REQUIRED WORK: Copy every record that appears below, exactly as it stands.

MATERIAL SUPPLIED:
--- START ---
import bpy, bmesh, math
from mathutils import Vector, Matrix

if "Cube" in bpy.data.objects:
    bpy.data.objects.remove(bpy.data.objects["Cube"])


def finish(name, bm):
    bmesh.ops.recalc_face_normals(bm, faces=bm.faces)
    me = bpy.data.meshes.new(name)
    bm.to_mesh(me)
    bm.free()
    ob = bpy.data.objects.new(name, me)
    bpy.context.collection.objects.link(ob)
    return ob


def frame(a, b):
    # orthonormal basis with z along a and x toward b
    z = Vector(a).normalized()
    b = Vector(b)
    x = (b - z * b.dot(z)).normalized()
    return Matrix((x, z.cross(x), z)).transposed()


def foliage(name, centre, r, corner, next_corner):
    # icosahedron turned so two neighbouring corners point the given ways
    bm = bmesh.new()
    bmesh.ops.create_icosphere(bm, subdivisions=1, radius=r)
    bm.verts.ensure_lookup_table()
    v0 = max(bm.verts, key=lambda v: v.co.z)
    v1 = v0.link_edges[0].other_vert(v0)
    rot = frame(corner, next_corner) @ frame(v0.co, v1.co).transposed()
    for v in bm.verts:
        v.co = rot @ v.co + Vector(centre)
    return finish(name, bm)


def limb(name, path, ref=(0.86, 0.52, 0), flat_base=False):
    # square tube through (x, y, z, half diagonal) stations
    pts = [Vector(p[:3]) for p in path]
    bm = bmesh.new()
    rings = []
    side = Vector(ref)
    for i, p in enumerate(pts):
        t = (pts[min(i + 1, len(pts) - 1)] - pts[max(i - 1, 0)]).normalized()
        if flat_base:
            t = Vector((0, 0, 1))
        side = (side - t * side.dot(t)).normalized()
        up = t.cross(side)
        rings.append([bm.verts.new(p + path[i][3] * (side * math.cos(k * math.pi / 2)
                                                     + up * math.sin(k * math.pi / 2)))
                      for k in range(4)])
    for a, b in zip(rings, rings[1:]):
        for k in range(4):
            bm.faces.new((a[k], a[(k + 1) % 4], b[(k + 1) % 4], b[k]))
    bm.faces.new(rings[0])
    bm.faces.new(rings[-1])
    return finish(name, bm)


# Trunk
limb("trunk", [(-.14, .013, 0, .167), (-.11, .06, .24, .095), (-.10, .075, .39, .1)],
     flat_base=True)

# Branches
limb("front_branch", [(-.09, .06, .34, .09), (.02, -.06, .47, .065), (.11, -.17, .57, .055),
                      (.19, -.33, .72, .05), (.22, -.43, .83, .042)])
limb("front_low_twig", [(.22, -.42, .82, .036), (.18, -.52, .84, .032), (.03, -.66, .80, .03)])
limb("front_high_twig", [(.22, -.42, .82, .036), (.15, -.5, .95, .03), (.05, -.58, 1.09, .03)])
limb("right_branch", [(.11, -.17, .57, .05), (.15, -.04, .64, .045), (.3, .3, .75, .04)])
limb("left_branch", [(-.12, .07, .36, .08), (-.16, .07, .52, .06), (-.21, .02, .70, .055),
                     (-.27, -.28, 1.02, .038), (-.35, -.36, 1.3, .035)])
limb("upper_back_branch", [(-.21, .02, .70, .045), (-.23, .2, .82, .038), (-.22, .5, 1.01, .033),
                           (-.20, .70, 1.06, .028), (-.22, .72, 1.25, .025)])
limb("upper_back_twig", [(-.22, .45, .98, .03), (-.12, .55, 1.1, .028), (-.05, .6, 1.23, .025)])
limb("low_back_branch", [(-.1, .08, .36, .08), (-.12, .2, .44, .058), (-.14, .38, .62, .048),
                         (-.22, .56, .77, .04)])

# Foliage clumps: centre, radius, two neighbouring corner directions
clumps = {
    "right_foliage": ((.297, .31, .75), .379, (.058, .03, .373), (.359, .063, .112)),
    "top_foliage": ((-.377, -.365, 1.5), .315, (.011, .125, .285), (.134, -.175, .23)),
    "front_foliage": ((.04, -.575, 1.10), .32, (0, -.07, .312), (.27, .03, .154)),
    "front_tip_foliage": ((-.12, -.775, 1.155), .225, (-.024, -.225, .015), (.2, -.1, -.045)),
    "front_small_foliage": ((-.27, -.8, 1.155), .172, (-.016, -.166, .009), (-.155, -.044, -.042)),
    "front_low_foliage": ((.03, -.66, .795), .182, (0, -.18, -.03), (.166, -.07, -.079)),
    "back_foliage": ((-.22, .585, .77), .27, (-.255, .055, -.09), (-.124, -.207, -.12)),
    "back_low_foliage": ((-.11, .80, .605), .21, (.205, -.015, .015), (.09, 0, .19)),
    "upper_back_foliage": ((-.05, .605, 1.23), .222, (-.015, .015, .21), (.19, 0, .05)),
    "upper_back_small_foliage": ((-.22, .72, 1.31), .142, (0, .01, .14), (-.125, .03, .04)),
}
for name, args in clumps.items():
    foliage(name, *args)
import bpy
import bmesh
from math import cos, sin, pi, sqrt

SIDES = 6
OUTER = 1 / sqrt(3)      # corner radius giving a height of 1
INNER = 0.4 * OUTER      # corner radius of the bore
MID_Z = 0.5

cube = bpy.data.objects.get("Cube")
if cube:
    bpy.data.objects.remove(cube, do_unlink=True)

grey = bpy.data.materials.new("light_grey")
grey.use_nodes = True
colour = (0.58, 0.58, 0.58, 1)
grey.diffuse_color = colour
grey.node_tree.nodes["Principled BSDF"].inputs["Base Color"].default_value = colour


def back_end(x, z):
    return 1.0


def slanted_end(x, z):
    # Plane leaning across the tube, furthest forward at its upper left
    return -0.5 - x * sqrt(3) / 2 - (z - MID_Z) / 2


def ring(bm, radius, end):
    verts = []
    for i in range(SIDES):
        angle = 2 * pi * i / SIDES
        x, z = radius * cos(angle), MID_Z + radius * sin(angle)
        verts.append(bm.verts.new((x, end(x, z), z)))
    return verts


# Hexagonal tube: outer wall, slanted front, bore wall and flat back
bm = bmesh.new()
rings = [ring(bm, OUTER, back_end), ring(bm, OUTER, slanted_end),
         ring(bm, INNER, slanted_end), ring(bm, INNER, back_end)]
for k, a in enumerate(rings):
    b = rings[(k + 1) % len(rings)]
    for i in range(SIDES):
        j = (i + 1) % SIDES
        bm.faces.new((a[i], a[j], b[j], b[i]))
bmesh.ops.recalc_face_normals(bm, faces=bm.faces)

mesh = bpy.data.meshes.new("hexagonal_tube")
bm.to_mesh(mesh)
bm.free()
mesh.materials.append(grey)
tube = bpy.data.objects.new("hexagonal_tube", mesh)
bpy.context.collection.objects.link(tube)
--- END ---
SOLUTION FOR THIS PROBLEM:
import bpy, bmesh, math
from mathutils import Vector, Matrix

if "Cube" in bpy.data.objects:
    bpy.data.objects.remove(bpy.data.objects["Cube"])


def finish(name, bm):
    bmesh.ops.recalc_face_normals(bm, faces=bm.faces)
    me = bpy.data.meshes.new(name)
    bm.to_mesh(me)
    bm.free()
    ob = bpy.data.objects.new(name, me)
    bpy.context.collection.objects.link(ob)
    return ob


def frame(a, b):
    # orthonormal basis with z along a and x toward b
    z = Vector(a).normalized()
    b = Vector(b)
    x = (b - z * b.dot(z)).normalized()
    return Matrix((x, z.cross(x), z)).transposed()


def foliage(name, centre, r, corner, next_corner):
    # icosahedron turned so two neighbouring corners point the given ways
    bm = bmesh.new()
    bmesh.ops.create_icosphere(bm, subdivisions=1, radius=r)
    bm.verts.ensure_lookup_table()
    v0 = max(bm.verts, key=lambda v: v.co.z)
    v1 = v0.link_edges[0].other_vert(v0)
    rot = frame(corner, next_corner) @ frame(v0.co, v1.co).transposed()
    for v in bm.verts:
        v.co = rot @ v.co + Vector(centre)
    return finish(name, bm)


def limb(name, path, ref=(0.86, 0.52, 0), flat_base=False):
    # square tube through (x, y, z, half diagonal) stations
    pts = [Vector(p[:3]) for p in path]
    bm = bmesh.new()
    rings = []
    side = Vector(ref)
    for i, p in enumerate(pts):
        t = (pts[min(i + 1, len(pts) - 1)] - pts[max(i - 1, 0)]).normalized()
        if flat_base:
            t = Vector((0, 0, 1))
        side = (side - t * side.dot(t)).normalized()
        up = t.cross(side)
        rings.append([bm.verts.new(p + path[i][3] * (side * math.cos(k * math.pi / 2)
                                                     + up * math.sin(k * math.pi / 2)))
                      for k in range(4)])
    for a, b in zip(rings, rings[1:]):
        for k in range(4):
            bm.faces.new((a[k], a[(k + 1) % 4], b[(k + 1) % 4], b[k]))
    bm.faces.new(rings[0])
    bm.faces.new(rings[-1])
    return finish(name, bm)


# Trunk
limb("trunk", [(-.14, .013, 0, .167), (-.11, .06, .24, .095), (-.10, .075, .39, .1)],
     flat_base=True)

# Branches
limb("front_branch", [(-.09, .06, .34, .09), (.02, -.06, .47, .065), (.11, -.17, .57, .055),
                      (.19, -.33, .72, .05), (.22, -.43, .83, .042)])
limb("front_low_twig", [(.22, -.42, .82, .036), (.18, -.52, .84, .032), (.03, -.66, .80, .03)])
limb("front_high_twig", [(.22, -.42, .82, .036), (.15, -.5, .95, .03), (.05, -.58, 1.09, .03)])
limb("right_branch", [(.11, -.17, .57, .05), (.15, -.04, .64, .045), (.3, .3, .75, .04)])
limb("left_branch", [(-.12, .07, .36, .08), (-.16, .07, .52, .06), (-.21, .02, .70, .055),
                     (-.27, -.28, 1.02, .038), (-.35, -.36, 1.3, .035)])
limb("upper_back_branch", [(-.21, .02, .70, .045), (-.23, .2, .82, .038), (-.22, .5, 1.01, .033),
                           (-.20, .70, 1.06, .028), (-.22, .72, 1.25, .025)])
limb("upper_back_twig", [(-.22, .45, .98, .03), (-.12, .55, 1.1, .028), (-.05, .6, 1.23, .025)])
limb("low_back_branch", [(-.1, .08, .36, .08), (-.12, .2, .44, .058), (-.14, .38, .62, .048),
                         (-.22, .56, .77, .04)])

# Foliage clumps: centre, radius, two neighbouring corner directions
clumps = {
    "right_foliage": ((.297, .31, .75), .379, (.058, .03, .373), (.359, .063, .112)),
    "top_foliage": ((-.377, -.365, 1.5), .315, (.011, .125, .285), (.134, -.175, .23)),
    "front_foliage": ((.04, -.575, 1.10), .32, (0, -.07, .312), (.27, .03, .154)),
    "front_tip_foliage": ((-.12, -.775, 1.155), .225, (-.024, -.225, .015), (.2, -.1, -.045)),
    "front_small_foliage": ((-.27, -.8, 1.155), .172, (-.016, -.166, .009), (-.155, -.044, -.042)),
    "front_low_foliage": ((.03, -.66, .795), .182, (0, -.18, -.03), (.166, -.07, -.079)),
    "back_foliage": ((-.22, .585, .77), .27, (-.255, .055, -.09), (-.124, -.207, -.12)),
    "back_low_foliage": ((-.11, .80, .605), .21, (.205, -.015, .015), (.09, 0, .19)),
    "upper_back_foliage": ((-.05, .605, 1.23), .222, (-.015, .015, .21), (.19, 0, .05)),
    "upper_back_small_foliage": ((-.22, .72, 1.31), .142, (0, .01, .14), (-.125, .03, .04)),
}
for name, args in clumps.items():
    foliage(name, *args)
import bpy
import bmesh
from math import cos, sin, pi, sqrt

SIDES = 6
OUTER = 1 / sqrt(3)      # corner radius giving a height of 1
INNER = 0.4 * OUTER      # corner radius of the bore
MID_Z = 0.5

cube = bpy.data.objects.get("Cube")
if cube:
    bpy.data.objects.remove(cube, do_unlink=True)

grey = bpy.data.materials.new("light_grey")
grey.use_nodes = True
colour = (0.58, 0.58, 0.58, 1)
grey.diffuse_color = colour
grey.node_tree.nodes["Principled BSDF"].inputs["Base Color"].default_value = colour


def back_end(x, z):
    return 1.0


def slanted_end(x, z):
    # Plane leaning across the tube, furthest forward at its upper left
    return -0.5 - x * sqrt(3) / 2 - (z - MID_Z) / 2


def ring(bm, radius, end):
    verts = []
    for i in range(SIDES):
        angle = 2 * pi * i / SIDES
        x, z = radius * cos(angle), MID_Z + radius * sin(angle)
        verts.append(bm.verts.new((x, end(x, z), z)))
    return verts


# Hexagonal tube: outer wall, slanted front, bore wall and flat back
bm = bmesh.new()
rings = [ring(bm, OUTER, back_end), ring(bm, OUTER, slanted_end),
         ring(bm, INNER, slanted_end), ring(bm, INNER, back_end)]
for k, a in enumerate(rings):
    b = rings[(k + 1) % len(rings)]
    for i in range(SIDES):
        j = (i + 1) % SIDES
        bm.faces.new((a[i], a[j], b[j], b[i]))
bmesh.ops.recalc_face_normals(bm, faces=bm.faces)

mesh = bpy.data.meshes.new("hexagonal_tube")
bm.to_mesh(mesh)
bm.free()
mesh.materials.append(grey)
tube = bpy.data.objects.new("hexagonal_tube", mesh)
bpy.context.collection.objects.link(tube)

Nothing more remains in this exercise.